Start of DATA TO EXAMINE

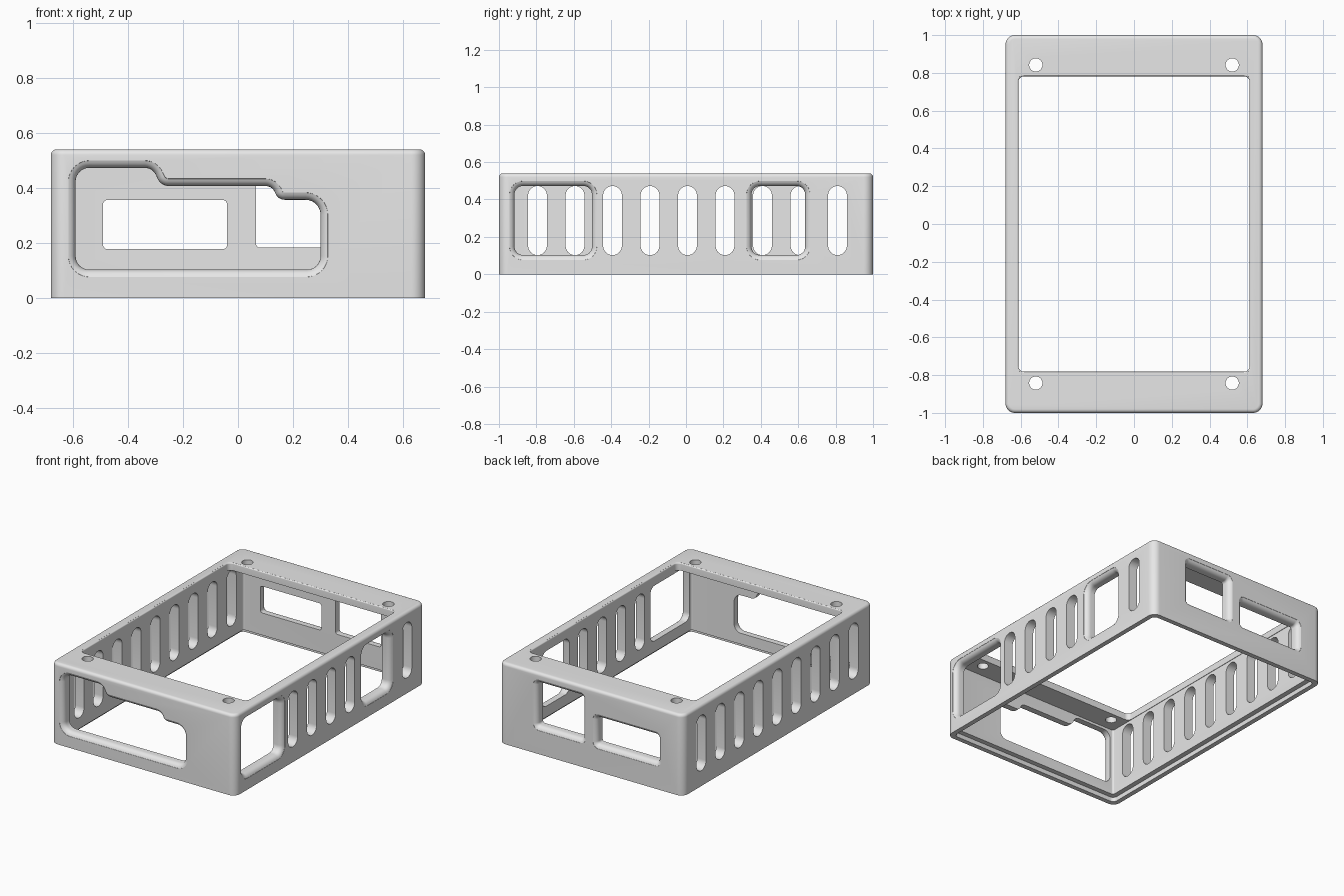
import bpy, bmesh
from math import sin, cos, tan, atan2, pi
from mathutils import Vector, Matrix

cube = bpy.data.objects.get("Cube")
if cube:
    bpy.data.objects.remove(cube, do_unlink=True)

HX, HY, H = 0.68, 1.0, 0.54       # half width, half length, height
WALL, PLATE = 0.065, 0.05         # wall and top plate thickness

grey = bpy.data.materials.new("light grey")
grey.use_nodes = True
grey.diffuse_color = (0.8, 0.8, 0.8, 1)
grey.node_tree.nodes["Principled BSDF"].inputs["Base Color"].default_value = (0.8, 0.8, 0.8, 1)


def rounded(corners, steps=8):
    """Counter-clockwise outline from (u, v, radius) corners."""
    out = []
    for i, (u, v, r) in enumerate(corners):
        p = Vector((u, v))
        before = (p - Vector(corners[i - 1][:2])).normalized()
        after = (Vector(corners[(i + 1) % len(corners)][:2]) - p).normalized()
        turn = atan2(before.x * after.y - before.y * after.x, before.dot(after))
        start = p - before * r * tan(abs(turn) / 2)
        side = 1 if turn > 0 else -1
        centre = start + Vector((-before.y, before.x)) * r * side
        for k in range(steps + 1):
            out.append(centre + Matrix.Rotation(turn * k / steps, 2) @ (start - centre))
    return out


def rect(u0, u1, v0, v1, r):
    return rounded([(u0, v0, r), (u1, v0, r), (u1, v1, r), (u0, v1, r)])


def grow(outline, amount):
    """Offset an outline outwards."""
    out = []
    for i, p in enumerate(outline):
        a = (p - outline[i - 1]).normalized()
        b = (outline[(i + 1) % len(outline)] - p).normalized()
        n = Vector((a.y + b.y, -a.x - b.x)) / (1 + a.dot(b))
        out.append(p + n * amount)
    return out


def loft(name, rings):
    """Closed solid through rings of equal point count."""
    bm = bmesh.new()
    loops = [[bm.verts.new(p) for p in ring] for ring in rings]
    n = len(loops[0])
    for low, high in zip(loops, loops[1:]):
        for i in range(n):
            j = (i + 1) % n
            bm.faces.new((low[i], low[j], high[j], high[i]))
    bm.faces.new(loops[0][::-1])
    bm.faces.new(loops[-1])
    bmesh.ops.recalc_face_normals(bm, faces=bm.faces)
    mesh = bpy.data.meshes.new(name)
    bm.to_mesh(mesh)
    bm.free()
    mesh.materials.append(grey)
    ob = bpy.data.objects.new(name, mesh)
    bpy.context.collection.objects.link(ob)
    return ob


# Each side maps (u, v, depth below the outer surface) to space
SIDES = {
    "front": lambda p, d: (p.x, -HY + d, p.y),
    "back": lambda p, d: (p.x, HY - d, p.y),
    "left": lambda p, d: (HX - d, p.x, p.y),
    "right": lambda p, d: (-HX + d, p.x, p.y),
    "top": lambda p, d: (p.x, p.y, H - d),
    "bottom": lambda p, d: (p.x, p.y, d),
}
cutters = []


def cut(side, outline, flare=0, depth=0.2):
    """Cutter through one side, with an optional rounded outer lip."""
    profile = [(-0.02, flare)]
    if flare:
        for k in range(1, 7):
            a = k / 6 * pi / 2
            profile.append((flare * (1 - cos(a)), flare * (1 - sin(a))))
    profile.append((depth, 0))
    place = SIDES[side]
    rings = [[place(p, d) for p in grow(outline, o)] for d, o in profile]
    ob = loft(side + "_cutter", rings)
    ob.hide_render = True
    cutters.append(ob)


# Outer shell with rounded corners and a rounded top edge
footprint = rect(-HX, HX, -HY, HY, 0.05)
EDGE = 0.02
levels = [(0, 0)]
for k in range(6):
    a = k / 5 * pi / 2
    levels.append((H - EDGE + EDGE * sin(a), -EDGE * (1 - cos(a))))
case = loft("case_frame", [[(p.x, p.y, z) for p in grow(footprint, o)] for z, o in levels])

# Hollow inside and the stepped rim underneath
IX, IY = HX - WALL, HY - WALL
cut("bottom", rect(-IX, IX, -IY, IY, 0.012), depth=H - PLATE)
cut("bottom", rect(-IX - 0.033, IX + 0.033, -IY - 0.033, IY + 0.033, 0.03), depth=0.03)

# Top opening and screw holes
cut("top", rect(-0.612, 0.612, -0.782, 0.782, 0.03), flare=0.008)
for x in (-0.52, 0.52):
    for y in (-0.842, 0.842):
        cut("top", [Vector((x + 0.035 * cos(k * pi / 16), y + 0.035 * sin(k * pi / 16)))
                    for k in range(32)])

# Stepped front window
LIP = 0.035
cut("front", rounded([
    (-0.59, 0.103, 0.05), (0.30, 0.103, 0.05), (0.30, 0.357, 0.055),
    (0.145, 0.357, 0.037), (0.125, 0.407, 0.037), (-0.28, 0.407, 0.045),
    (-0.31, 0.473, 0.045), (-0.59, 0.473, 0.05)]), flare=LIP)

# Back windows
cut("back", rect(-0.49, -0.04, 0.178, 0.356, 0.015), flare=LIP)
cut("back", rect(0.065, 0.40, 0.183, 0.47, 0.015), flare=LIP)

# Side windows and vent slots
LOW, HIGH = 0.103, 0.472
cut("left", rect(-0.917, -0.503, LOW, HIGH, 0.045), flare=LIP)
cut("left", rect(0.35, 0.637, LOW, HIGH, 0.045), flare=LIP)
for i in range(9):
    y = 0.008 + 0.2005 * (i - 4)
    slot = rect(y - 0.05, y + 0.05, LOW, HIGH, 0.049)
    cut("right", slot)
    if i in (2, 3, 4, 5, 8):
        cut("left", slot)

# Apply all cuts
bpy.ops.object.select_all(action="DESELECT")
bpy.context.view_layer.objects.active = case
case.select_set(True)
for cutter in cutters:
    mod = case.modifiers.new("cut", "BOOLEAN")
    mod.operation = "DIFFERENCE"
    mod.solver = "EXACT"
    mod.object = cutter
    bpy.ops.object.modifier_apply(modifier=mod.name)
    bpy.data.objects.remove(cutter, do_unlink=True)
bpy.ops.object.shade_smooth_by_angle(angle=pi / 6)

End of DATA TO EXAMINE

Return each line of the material in which the string "objects" can be found.

## RESULT OF THE EXERCISE
cube = bpy.data.objects.get("Cube")
    bpy.data.objects.remove(cube, do_unlink=True)
    ob = bpy.data.objects.new(name, mesh)
    bpy.context.collection.objects.link(ob)
bpy.context.view_layer.objects.active = case
    bpy.data.objects.remove(cutter, do_unlink=True)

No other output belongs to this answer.